Check every line of the entries that follow, and copy the ones containing "data".

[Rendered images with source text]
------------------------------

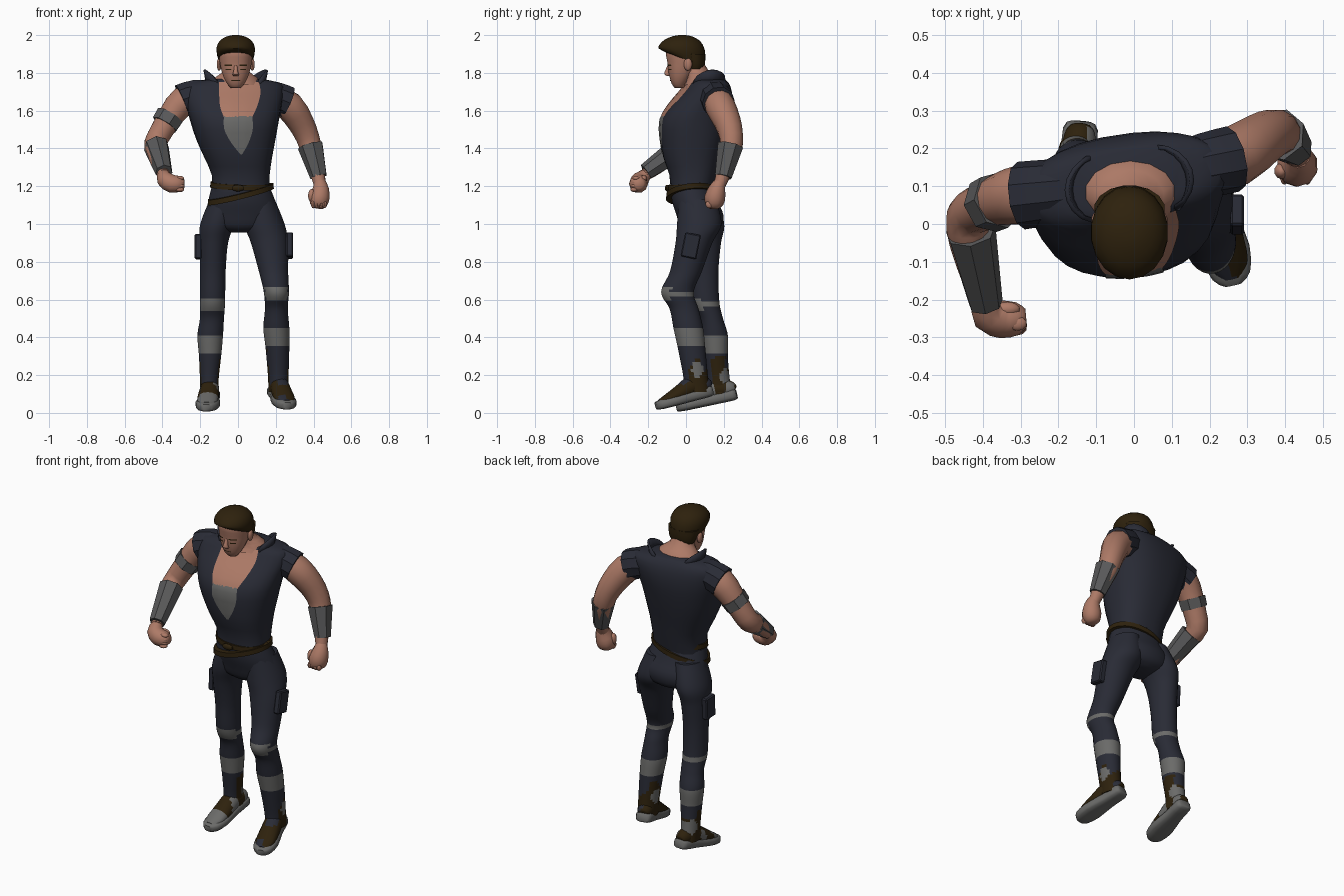
import bpy, bmesh
from math import sin, cos, pi, radians
from mathutils import Vector, Matrix
from mathutils.bvhtree import BVHTree

if "Cube" in bpy.data.objects:
    bpy.data.objects.remove(bpy.data.objects["Cube"])


def material(name, rgb):
    m = bpy.data.materials.new(name)
    m.use_nodes = True
    m.diffuse_color = (*rgb, 1)
    m.node_tree.nodes["Principled BSDF"].inputs["Base Color"].default_value = (*rgb, 1)
    return m


skin = material("skin", (.42, .195, .135))
navy = material("dark navy cloth", (.022, .024, .036))
gray = material("gray cloth", (.145, .145, .14))
steel = material("dark gray armour", (.098, .098, .1))
brown = material("dark brown", (.027, .0155, .004))


def finish(name, bm, mats, paint=None, angle=50):
    """Turn a bmesh into a shaded object with painted faces."""
    bmesh.ops.recalc_face_normals(bm, faces=bm.faces)
    bm.normal_update()
    for face in bm.faces:
        if paint:
            face.material_index = paint(face.calc_center_median(), face.normal)
    mesh = bpy.data.meshes.new(name)
    bm.to_mesh(mesh)
    bm.free()
    for m in mats:
        mesh.materials.append(m)
    obj = bpy.data.objects.new(name, mesh)
    bpy.context.collection.objects.link(obj)
    bpy.ops.object.select_all(action='DESELECT')
    obj.select_set(True)
    bpy.context.view_layer.objects.active = obj
    bpy.ops.object.shade_smooth_by_angle(angle=radians(angle))
    return obj


def resample(rings, steps):
    """Insert in-between rings along a Catmull-Rom curve."""
    out = []
    last = len(rings) - 1
    for i in range(last):
        quad = [rings[max(i - 1, 0)], rings[i], rings[i + 1], rings[min(i + 2, last)]]
        for s in range(steps):
            t = s / steps
            out.append(tuple(b + t * ((c - a) + t * ((2*a - 5*b + 4*c - d) + t * (3*b - a - 3*c + d))) / 2
                             for a, b, c, d in zip(*quad)))
    return out + [rings[-1]]


def loft(name, rings, mats, sides=14, steps=2, along=False, ref=(0, 1, 0),
         power=1, paint=None, warp=None, angle=50):
    """Skin a row of rings (x, y, z, half width, half depth), closed at both ends."""
    rings = [r if len(r) > 4 else (*r, r[-1]) for r in rings]
    rings = resample(rings, steps)
    centres = [Vector(r[:3]) for r in rings]
    bm = bmesh.new()
    loops = []
    for i, ring in enumerate(rings):
        tangent = Vector((0, 0, 1))
        if along:
            tangent = (centres[min(i + 1, len(rings) - 1)] - centres[max(i - 1, 0)]).normalized()
        side = tangent.cross(Vector(ref)).normalized()
        up = side.cross(tangent)
        loop = []
        for k in range(sides):
            a = 2 * pi * (k + .5) / sides
            c, s = [abs(f(a)) ** power * (1 if f(a) > 0 else -1) for f in (cos, sin)]
            co = centres[i] + side * ring[3] * c + up * ring[4] * s
            loop.append(bm.verts.new(warp(co) if warp else co))
        loops.append(loop)
    for low, high in zip(loops, loops[1:]):
        for k in range(sides):
            j = (k + 1) % sides
            bm.faces.new((low[k], low[j], high[j], high[k]))
    bm.faces.new(loops[0])
    bm.faces.new(loops[-1])
    return finish(name, bm, mats, paint, angle)


def blob(name, centre, size, mat):
    bm = bmesh.new()
    bmesh.ops.create_uvsphere(bm, u_segments=10, v_segments=7, radius=1,
                              matrix=Matrix.Translation(centre) @ Matrix.Diagonal((*size, 1)))
    return finish(name, bm, [mat])


def patch(name, target, rows, mat, columns=10, lift=.004):
    """Lay a thin panel of rows (z, left x, right x) on the front of a part."""
    tree = BVHTree.FromPolygons([v.co for v in target.data.vertices],
                                [p.vertices[:] for p in target.data.polygons])
    bm = bmesh.new()
    grid = []
    for z, x0, x1 in resample(rows, 4):
        line = []
        for k in range(columns + 1):
            hit, normal, _, _ = tree.ray_cast(Vector((x0 + (x1 - x0) * k / columns, -1, z)), Vector((0, 1, 0)))
            line.append(bm.verts.new(hit + normal * lift) if hit else None)
        grid.append(line)
    for a, b in zip(grid, grid[1:]):
        for k in range(columns):
            corners = (a[k], a[k + 1], b[k + 1], b[k])
            if all(corners):
                bm.faces.new(corners)
    obj = finish(name, bm, [mat])
    if sum(p.normal.y for p in obj.data.polygons) > 0:
        obj.data.flip_normals()
    return obj


# Torso, turned so that the left shoulder sits further back
def twist(co):
    turn = .16 * min(max((co.z - 1.25) / .4, 0), 1)
    pivot = Vector((0, .09, 0))
    return Matrix.Rotation(turn, 3, 'Z') @ (co - pivot) + pivot


torso = loft("vest", [
    (.015, .03, 1.17, .152, .112), (.014, .037, 1.26, .154, .126), (-.001, .032, 1.35, .179, .151),
    (-.016, .037, 1.45, .21, .171), (-.024, .048, 1.55, .235, .182), (-.025, .078, 1.63, .254, .163),
    (-.02, .107, 1.7, .268, .13), (-.015, .115, 1.745, .248, .105), (-.01, .112, 1.768, .135, .088)],
    [navy], sides=28, power=.84, warp=twist)
patch("chest", torso, [(1.565, -.075, .075), (1.62, -.095, .1), (1.69, -.1, .118), (1.75, -.1, .11)], skin)
patch("undershirt", torso, [(1.37, .012, .022), (1.43, -.035, .055), (1.5, -.072, .077), (1.57, -.075, .075)], gray)
loft("neck", [(-.01, .083, 1.735, .136, .098), (-.01, .083, 1.775, .115, .08),
              (-.01, .055, 1.81, .068, .066), (-.01, .025, 1.87, .058, .06)], [skin])

# Collar flaps standing at both sides of the neck
for name, start in (("left_collar", -40), ("right_collar", 125)):
    bm = bmesh.new()
    wall = []
    for k in range(9):
        a = radians(start + 95 * k / 8)
        rise = .065 * sin(pi * k / 8) ** .7
        wall.append([bm.verts.new(twist(Vector((-.01 + r * cos(a), .1 + .8 * r * sin(a), z))))
                     for r, z in ((.145, 1.735), (.135 + rise * .4, 1.753 + rise))])
    for p, q in zip(wall, wall[1:]):
        bm.faces.new((p[0], q[0], q[1], p[1]))
    collar = finish(name, bm, [navy], angle=25)
    collar.modifiers.new("thickness", 'SOLIDIFY').thickness = .012

# Sleeve caps
loft("right_sleeve", [(-.12, .1, 1.68, .075), (-.22, .085, 1.682, .086), (-.298, .075, 1.655, .09)],
     [navy], along=True, sides=10, angle=35)
loft("left_sleeve", [(.1, .13, 1.68, .075), (.19, .155, 1.672, .086), (.262, .172, 1.645, .088)],
     [navy], along=True, sides=10, angle=35)

# Arms, arm guards and fists
loft("right_arm", [
    (-.2, .09, 1.69, .07), (-.29, .078, 1.65, .08), (-.35, .065, 1.58, .07), (-.4, .045, 1.5, .063),
    (-.437, .02, 1.43, .06), (-.435, -.05, 1.39, .053), (-.41, -.16, 1.3, .04), (-.392, -.215, 1.262, .033)],
    [skin], along=True, sides=12)
loft("left_arm", [
    (.18, .155, 1.68, .07), (.27, .18, 1.625, .08), (.33, .22, 1.54, .072), (.368, .24, 1.46, .064),
    (.388, .236, 1.39, .058), (.42, .2, 1.27, .04), (.435, .175, 1.2, .032)],
    [skin], along=True, sides=12)
for name, rings in (
        ("right_armband", [(-.357, .064, 1.572, .078), (-.387, .05, 1.525, .075)]),
        ("right_bracer", [(-.432, -.02, 1.41, .068), (-.392, -.212, 1.275, .046)]),
        ("left_bracer", [(.385, .236, 1.415, .07), (.428, .198, 1.25, .046)])):
    loft(name, rings, [steel], along=True, sides=7, steps=1, angle=20)
loft("right_fist", [(-.395, -.21, 1.265, .032), (-.385, -.24, 1.235, .046), (-.35, -.252, 1.213, .05),
                    (-.308, -.25, 1.213, .043), (-.285, -.248, 1.213, .024)], [skin], along=True, sides=10)
loft("left_fist", [(.434, .178, 1.22, .032), (.438, .165, 1.185, .045), (.432, .153, 1.14, .055),
                   (.425, .15, 1.1, .046), (.422, .15, 1.082, .024)], [skin], along=True, sides=10)
blob("right_thumb", (-.335, -.225, 1.24), (.035, .02, .018), skin)
blob("left_thumb", (.39, .14, 1.15), (.02, .022, .036), skin)
for k in range(4):
    offset = (k - 1.5) * .02
    blob("right_finger", (-.308, -.275 + k * .004, 1.212 + offset), (.025, .02, .0125), skin)
    blob("left_finger", (.428 + offset, .125, 1.105), (.0125, .022, .022), skin)

# Hips
loft("hips", [(.02, .075, .955, .06, .065), (.022, .078, .985, .17, .108), (.025, .073, 1.05, .196, .126),
              (.02, .047, 1.12, .18, .122), (.015, .03, 1.19, .158, .113)], [navy], sides=20, steps=3)


# Legs with knee patches, cuffs and blotched boots
def leg_paint(knee, cuff, spot, spot_y):
    def rule(c, n):
        if abs(c.z - knee) < (.034 if n.y < -.35 else .012) or cuff - .1 < c.z < cuff:
            return 1
        wave = sin(c.x * 45 + c.z * 23) + sin(c.y * 60 - c.z * 31)
        if c.z < cuff - .11 and n.y > -.45:
            if ((c.z - spot) / .042) ** 2 + ((c.y - spot_y) / .03) ** 2 < 1:
                return 1
            if c.z < .265 + .04 * wave:
                return 2
        return (2 if wave < .6 else 1) if c.z < .15 else 0
    return rule


left_leg = [(.12, .06, 1.13, .075, .1), (.14, .07, 1., .107, .118), (.167, .042, .9, .099, .098),
            (.188, 0, .75, .078, .085), (.203, -.045, .64, .067, .087), (.203, -.01, .55, .061, .077),
            (.203, .012, .45, .069, .079), (.209, .03, .34, .063, .073), (.213, .05, .2, .055, .066),
            (.213, .06, .11, .052, .07)]
right_leg = [(-.07, .065, 1.13, .08, .1), (-.11, .085, 1., .09, .118), (-.128, .088, .9, .076, .098),
             (-.133, .095, .75, .068, .077), (-.135, .105, .59, .067, .072), (-.138, .135, .5, .064, .061),
             (-.147, .153, .41, .068, .069), (-.148, .16, .3, .059, .062), (-.152, .172, .18, .05, .06),
             (-.152, .18, .1, .05, .067)]
loft("left_leg", left_leg, [navy, gray, brown], sides=28, steps=8, paint=leg_paint(.632, .45, .23, .06))
loft("right_leg", right_leg, [navy, gray, brown], sides=28, steps=8, paint=leg_paint(.578, .41, .19, .21))


# Shoes: a flat sole and a sloping upper, from heel to toe
def shoe(side, heel, toe, paint):
    heel, toe = Vector(heel), Vector(toe)

    def part(name, profile, mats, **options):
        rings = [(*(heel.lerp(toe, t) + Vector((0, 0, lift))), w, h) for t, lift, w, h in profile]
        loft(side + name, rings, mats, along=True, ref=(0, 0, 1), **options)
    part("_sole", [(0, 0, .03, .022), (.06, 0, .047, .03), (.35, 0, .05, .029), (.7, 0, .066, .027),
                   (.92, 0, .052, .025), (1, 0, .025, .019)], [gray], sides=12, power=.6)
    part("_upper", [(.04, .02, .03, .025), (.12, .035, .043, .045), (.35, .05, .05, .055), (.55, .035, .055, .045),
                    (.8, .02, .054, .026), (.94, .012, .03, .016)], [brown, gray, navy], sides=14, steps=4,
         paint=paint)


shoe("left", (.195, .137, .12), (.262, -.158, .037),
     lambda c, n: 2 if sin(c.x * 60) + sin(c.y * 45 + 2) > .7 else 0)
shoe("right", (-.14, .268, .1), (-.168, -.05, .027),
     lambda c, n: int(c.y < .04 or sin(c.x * 50) + sin(c.y * 55 + 1) > .9))

# Thigh pockets
for name, centre, lean in (("left_pocket", (.273, .025, .885), .2), ("right_pocket", (-.211, .085, .88), .05)):
    bm = bmesh.new()
    place = Matrix.Translation(centre) @ Matrix.Rotation(-lean, 4, 'X')
    bmesh.ops.create_cube(bm, size=1, matrix=place @ Matrix.Diagonal((.036, .085, .13, 1)))
    bmesh.ops.bevel(bm, geom=bm.edges[:], offset=.006, affect='EDGES')
    finish(name, bm, [navy], angle=20)

# Crossed belts and buckle
for name, z, slope, grow in (("upper_belt", 1.205, -.03, 0), ("lower_belt", 1.155, .25, .012)):
    loft(name, [(.015, .028, z - .014, .164 + grow, .122 + grow), (.015, .028, z + .014, .162 + grow, .121 + grow)],
         [brown], sides=24, steps=1,
         warp=lambda co: co + Vector((0, 0, slope * co.x + .1 * (co.y - .03))))
blob("buckle", (.0, -.1, 1.19), (.035, .012, .018), brown)

# Head and face
head = loft("head", [
    (-.012, -.035, 1.72, .026, .024), (-.012, -.037, 1.74, .045, .038), (-.012, -.028, 1.78, .066, .06),
    (-.012, -.018, 1.82, .078, .077), (-.012, -.008, 1.86, .086, .092), (-.012, -.01, 1.91, .09, .098),
    (-.012, -.01, 1.96, .075, .08)], [skin], sides=20, power=.92)
loft("nose", [(-.012, -.09, 1.84, .009, .008), (-.012, -.1, 1.81, .012, .012),
              (-.012, -.1, 1.792, .018, .016), (-.012, -.09, 1.783, .013, .01)], [skin], sides=8)
patch("mouth", head, [(1.758, -.034, .01), (1.762, -.036, .012)], brown, lift=.002)
for x in (-.05, .026):
    patch("eye", head, [(1.815, x - .014, x + .014), (1.822, x - .016, x + .016)], brown, lift=.002)
    patch("eyebrow", head, [(1.838, x - .02, x + .02), (1.845, x - .02, x + .02)], brown, lift=.003)
for x in (-.1, .076):
    blob("ear", (x, .01, 1.845), (.013, .022, .034), skin)


# Hair, hanging lower at the nape than over the brow
def slant(co):
    return co + Vector((0, 0, -.35 * co.y * ((2 - co.z) / .13) ** 1.6))


loft("hair", [(-.012, -.005, 1.87, .092, .1), (-.012, -.022, 1.893, .1, .124), (-.012, -.02, 1.935, .102, .119),
              (-.012, -.02, 1.972, .083, .094), (-.012, -.02, 1.994, .045, .05), (-.012, -.02, 2., .015, .017)],
     [brown], sides=18, warp=slant)
loft("nape_hair", [(-.012, .05, 1.82, .072, .042), (-.012, .048, 1.85, .085, .054), (-.012, .04, 1.9, .094, .062)],
     [brown], sides=16)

------------------------------

**ANSWER FOR THE TASK**
if "Cube" in bpy.data.objects:
    bpy.data.objects.remove(bpy.data.objects["Cube"])
    m = bpy.data.materials.new(name)
    mesh = bpy.data.meshes.new(name)
    obj = bpy.data.objects.new(name, mesh)
    tree = BVHTree.FromPolygons([v.co for v in target.data.vertices],
                                [p.vertices[:] for p in target.data.polygons])
    if sum(p.normal.y for p in obj.data.polygons) > 0:
        obj.data.flip_normals()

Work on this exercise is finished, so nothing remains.